■ **Try it**
Could you retype, exactly and with no pictures, only the lines from the first line of the records below through the line that contains "m = bpy.data.materials.new(name)"?
-----
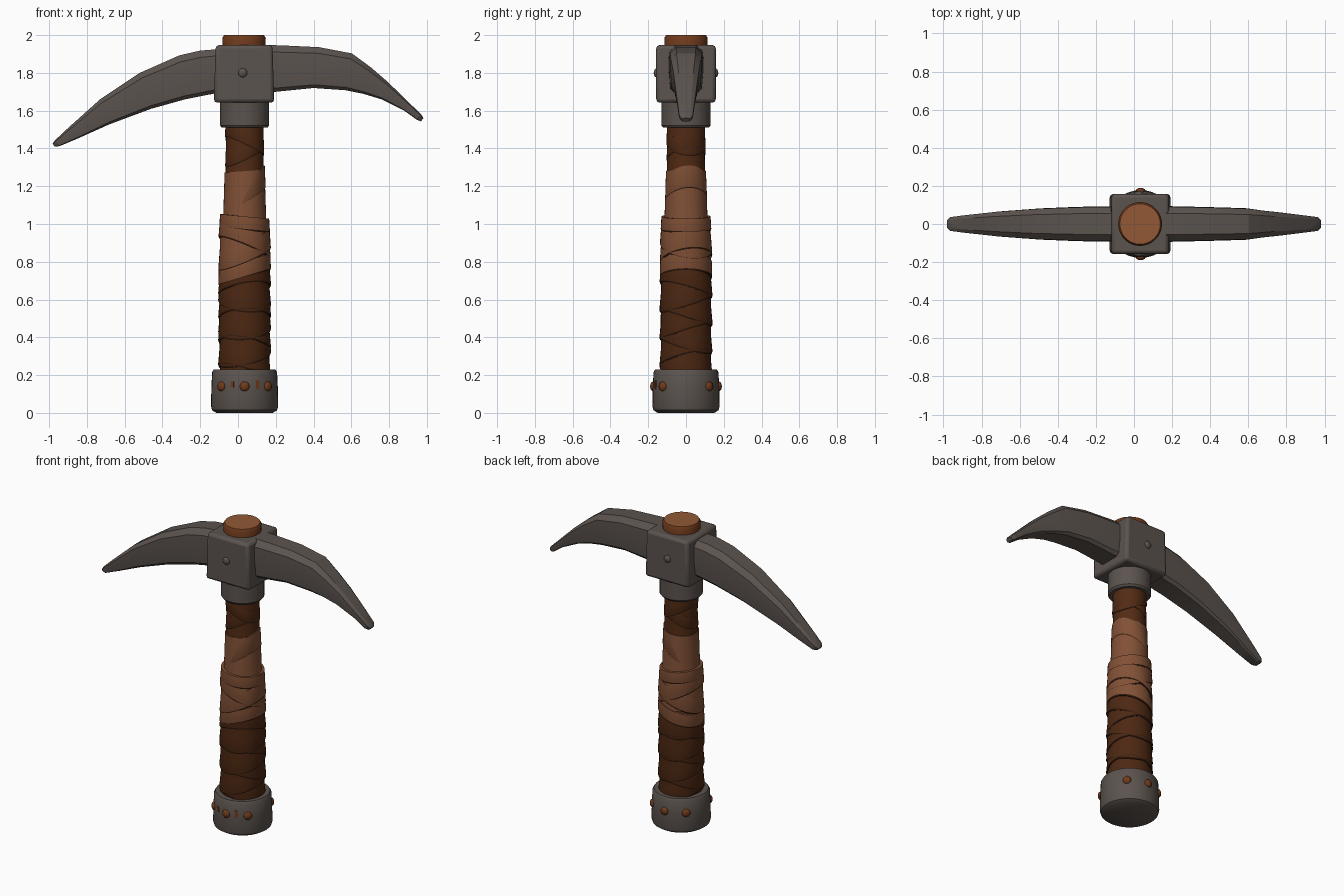
import bpy, bmesh, math
from mathutils import Matrix, Vector

if "Cube" in bpy.data.objects:
    bpy.data.objects.remove(bpy.data.objects["Cube"])

CX = 0.035  # handle axis


def mat(name, srgb):
    m = bpy.data.materials.new(name)
    m.diffuse_color = [((c / 255 + 0.055) / 1.055) ** 2.4 for c in srgb] + [1]
    m.use_nodes = True
    m.node_tree.nodes["Principled BSDF"].inputs["Base Color"].default_value = m.diffuse_color
    return m


METAL = mat("iron", (91, 83, 78))
DARK = mat("dark_leather", (77, 40, 18))
UPPER = mat("upper_leather", (82, 43, 20))
LIGHT = mat("light_leather", (130, 81, 54))
WOOD = mat("handle_wood", (146, 88, 53))
RUST = mat("rust", (112, 58, 28))
GROOVE = mat("leather_groove", (46, 24, 12))


def finish(name, bm, mats, angle=35, bevel=0):
    bmesh.ops.recalc_face_normals(bm, faces=bm.faces[:])
    me = bpy.data.meshes.new(name)
    bm.to_mesh(me)
    bm.free()
    for m in mats:
        me.materials.append(m)
    ob = bpy.data.objects.new(name, me)
    bpy.context.collection.objects.link(ob)
    bpy.ops.object.select_all(action='DESELECT')
    ob.select_set(True)
    bpy.context.view_layer.objects.active = ob
    bpy.ops.object.shade_smooth_by_angle(angle=math.radians(angle))
    if bevel:
        b = ob.modifiers.new("bevel", 'BEVEL')
        b.width, b.segments, b.limit_method = bevel, 2, 'ANGLE'
    return ob


def rings(bm, prof, tilt=0, turn=0, n=36, caps=True, cx=CX):
    """Revolve (radius, z, material) points; tilt slants the rings."""
    loops = []
    for r, z, _ in prof:
        loops.append([bm.verts.new((cx + r * math.cos(a), r * math.sin(a),
                                    z + tilt * math.cos(a - turn)))
                      for a in (2 * math.pi * i / n for i in range(n))])
    for k in range(len(loops) - 1):
        for i in range(n):
            j = (i + 1) % n
            f = bm.faces.new((loops[k][i], loops[k][j], loops[k + 1][j], loops[k + 1][i]))
            f.material_index = prof[k][2]
    if caps:
        bm.faces.new(loops[0][::-1]).material_index = prof[0][2]
        bm.faces.new(loops[-1]).material_index = prof[-1][2]


def band(bm, z0, z1, r0, r1, tilt=0, turn=0, lip=0.009):
    """Leather strip with a dark lower edge."""
    rings(bm, [(r0 - 0.02, z0, 1), (r0 - 0.003, z0, 1), (r0, z0 + lip, 0),
               (r1, z1, 0), (r1 - 0.02, z1, 0)], tilt, turn, caps=False)


# pommel cap
bm = bmesh.new()
rings(bm, [(0.15, 0.0, 0), (0.172, 0.014, 0), (0.178, 0.035, 0), (0.176, 0.13, 0),
           (0.172, 0.215, 0), (0.163, 0.23, 0), (0.13, 0.23, 0)])
finish("pommel_cap", bm, [METAL])

# pommel studs
bm = bmesh.new()
for deg in (-135, -90, -45, 45, 90, 135):
    a = math.radians(deg)
    m = Matrix.Translation((CX + 0.174 * math.cos(a), 0.174 * math.sin(a), 0.14)) \
        @ Matrix.Rotation(a, 4, 'Z') @ Matrix.Diagonal((0.016, 0.026, 0.026, 1))
    bmesh.ops.create_uvsphere(bm, u_segments=12, v_segments=8, radius=1, matrix=m)
finish("pommel_studs", bm, [RUST], 60)

# rust marks on the pommel
bm = bmesh.new()
for deg, h in ((-112, 0.03), (-67, 0.045)):
    a = math.radians(deg)
    m = Matrix.Translation((CX + 0.175 * math.cos(a), 0.175 * math.sin(a), 0.15)) \
        @ Matrix.Rotation(a, 4, 'Z') @ Matrix.Diagonal((0.006, 0.018, h, 1))
    bmesh.ops.create_cube(bm, size=1, matrix=m)
finish("rust_marks", bm, [RUST])

# lower dark grip with criss-cross strips
bm = bmesh.new()
rings(bm, [(0.13, 0.2, 0), (0.134, 0.5, 0), (0.13, 0.76, 0)])
for i in range(7):
    z = 0.21 + i * 0.073
    band(bm, z, z + 0.12, 0.140, 0.130, 0.045, math.radians(35 if i % 2 else 215) + i * 0.25)
finish("lower_grip", bm, [DARK, GROOVE])

# light middle wrap
bm = bmesh.new()
band(bm, 0.715, 0.80, 0.139, 0.137, 0.042, 0)
rings(bm, [(0.133, 0.79, 0), (0.130, 0.95, 0), (0.127, 1.03, 0)])
band(bm, 0.81, 0.92, 0.139, 0.132, 0.06, math.radians(20))
band(bm, 0.87, 0.98, 0.138, 0.130, 0.06, math.radians(200))
band(bm, 0.965, 1.04, 0.134, 0.130, 0.012, math.radians(180))
finish("middle_wrap", bm, [LIGHT, GROOVE])

# light upper sleeve
bm = bmesh.new()
rings(bm, [(0.115, 1.0, 0), (0.110, 1.15, 0), (0.106, 1.28, 0)], 0.008)
band(bm, 1.12, 1.24, 0.1115, 0.1065, 0.07, math.radians(10), 0.006)
finish("upper_sleeve", bm, [LIGHT, GROOVE])

# dark leather below the head
bm = bmesh.new()
rings(bm, [(0.101, 1.24, 0), (0.099, 1.4, 0), (0.102, 1.55, 0)])
band(bm, 1.35, 1.43, 0.103, 0.100, 0.05, 0.3, 0.006)
band(bm, 1.41, 1.49, 0.104, 0.101, 0.05, 3.4, 0.006)
finish("upper_grip", bm, [UPPER, GROOVE])

# iron collar
bm = bmesh.new()
rings(bm, [(0.10, 1.51, 0), (0.121, 1.51, 0), (0.130, 1.522, 0), (0.130, 1.66, 0)])
finish("collar", bm, [METAL])

# head block, slightly narrower at the top
bm = bmesh.new()
bmesh.ops.create_cube(bm, size=1, matrix=Matrix.Translation((CX - 0.003, 0, 1.795))
                      @ Matrix.Diagonal((0.32, 0.315, 0.305, 1)))
for v in bm.verts:
    if v.co.z > 1.8:
        v.co.x = 0.032 + (v.co.x - 0.032) * 0.94
finish("head_block", bm, [METAL], 35, 0.018)

# rivets on the front and back of the block
bm = bmesh.new()
for s in (-1, 1):
    bmesh.ops.create_uvsphere(bm, u_segments=12, v_segments=8, radius=1,
                              matrix=Matrix.Translation((0.025, s * 0.157, 1.80))
                              @ Matrix.Diagonal((0.024, 0.014, 0.024, 1)))
finish("block_rivets", bm, [METAL], 60)

# handle end showing above the block
bm = bmesh.new()
rings(bm, [(0.112, 1.92, 1), (0.115, 1.985, 1), (0.106, 2.0, 0)], cx=0.032)
finish("handle_end", bm, [WOOD, RUST])


def blade(name, secs):
    """Loft of sections: top x, top z, bottom x, bottom z, half width."""
    bm = bmesh.new()
    loops = []
    for xt, zt, xb, zb, w in secs:
        top, bot = Vector((xt, 0, zt)), Vector((xb, 0, zb))
        half = [(0, 0.6), (0.15, 0.97), (0.5, 1), (0.92, 0.9), (1, 0.7)]
        pts = half + [(t, -y) for t, y in reversed(half)]
        loops.append([bm.verts.new(top.lerp(bot, t) + Vector((0, y * w, 0))) for t, y in pts])
    for a, b in zip(loops, loops[1:]):
        for i in range(len(a)):
            j = (i + 1) % len(a)
            bm.faces.new((a[i], a[j], b[j], b[i]))
    bm.faces.new(loops[0])
    bm.faces.new(loops[-1])
    finish(name, bm, [METAL], 22)


# long and short picks
blade("long_pick", [(-0.05, 1.93, -0.05, 1.705, 0.093), (-0.20, 1.918, -0.18, 1.68, 0.092),
                    (-0.31, 1.893, -0.28, 1.66, 0.090), (-0.52, 1.80, -0.46, 1.61, 0.082),
                    (-0.73, 1.66, -0.68, 1.528, 0.066), (-0.90, 1.508, -0.85, 1.452, 0.047),
                    (-0.968, 1.444, -0.945, 1.412, 0.037), (-0.982, 1.425, -0.97, 1.41, 0.022)])
blade("short_pick", [(0.10, 1.948, 0.10, 1.69, 0.094), (0.22, 1.946, 0.22, 1.702, 0.093),
                     (0.43, 1.936, 0.40, 1.72, 0.088), (0.603, 1.903, 0.57, 1.708, 0.083),
                     (0.70, 1.832, 0.66, 1.69, 0.070), (0.79, 1.755, 0.76, 1.66, 0.060),
                     (0.91, 1.638, 0.88, 1.60, 0.045), (0.97, 1.58, 0.945, 1.553, 0.037),
                     (0.982, 1.56, 0.968, 1.543, 0.022)])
-----
■ **Exercise solution**
import bpy, bmesh, math
from mathutils import Matrix, Vector

if "Cube" in bpy.data.objects:
    bpy.data.objects.remove(bpy.data.objects["Cube"])

CX = 0.035  # handle axis


def mat(name, srgb):
    m = bpy.data.materials.new(name)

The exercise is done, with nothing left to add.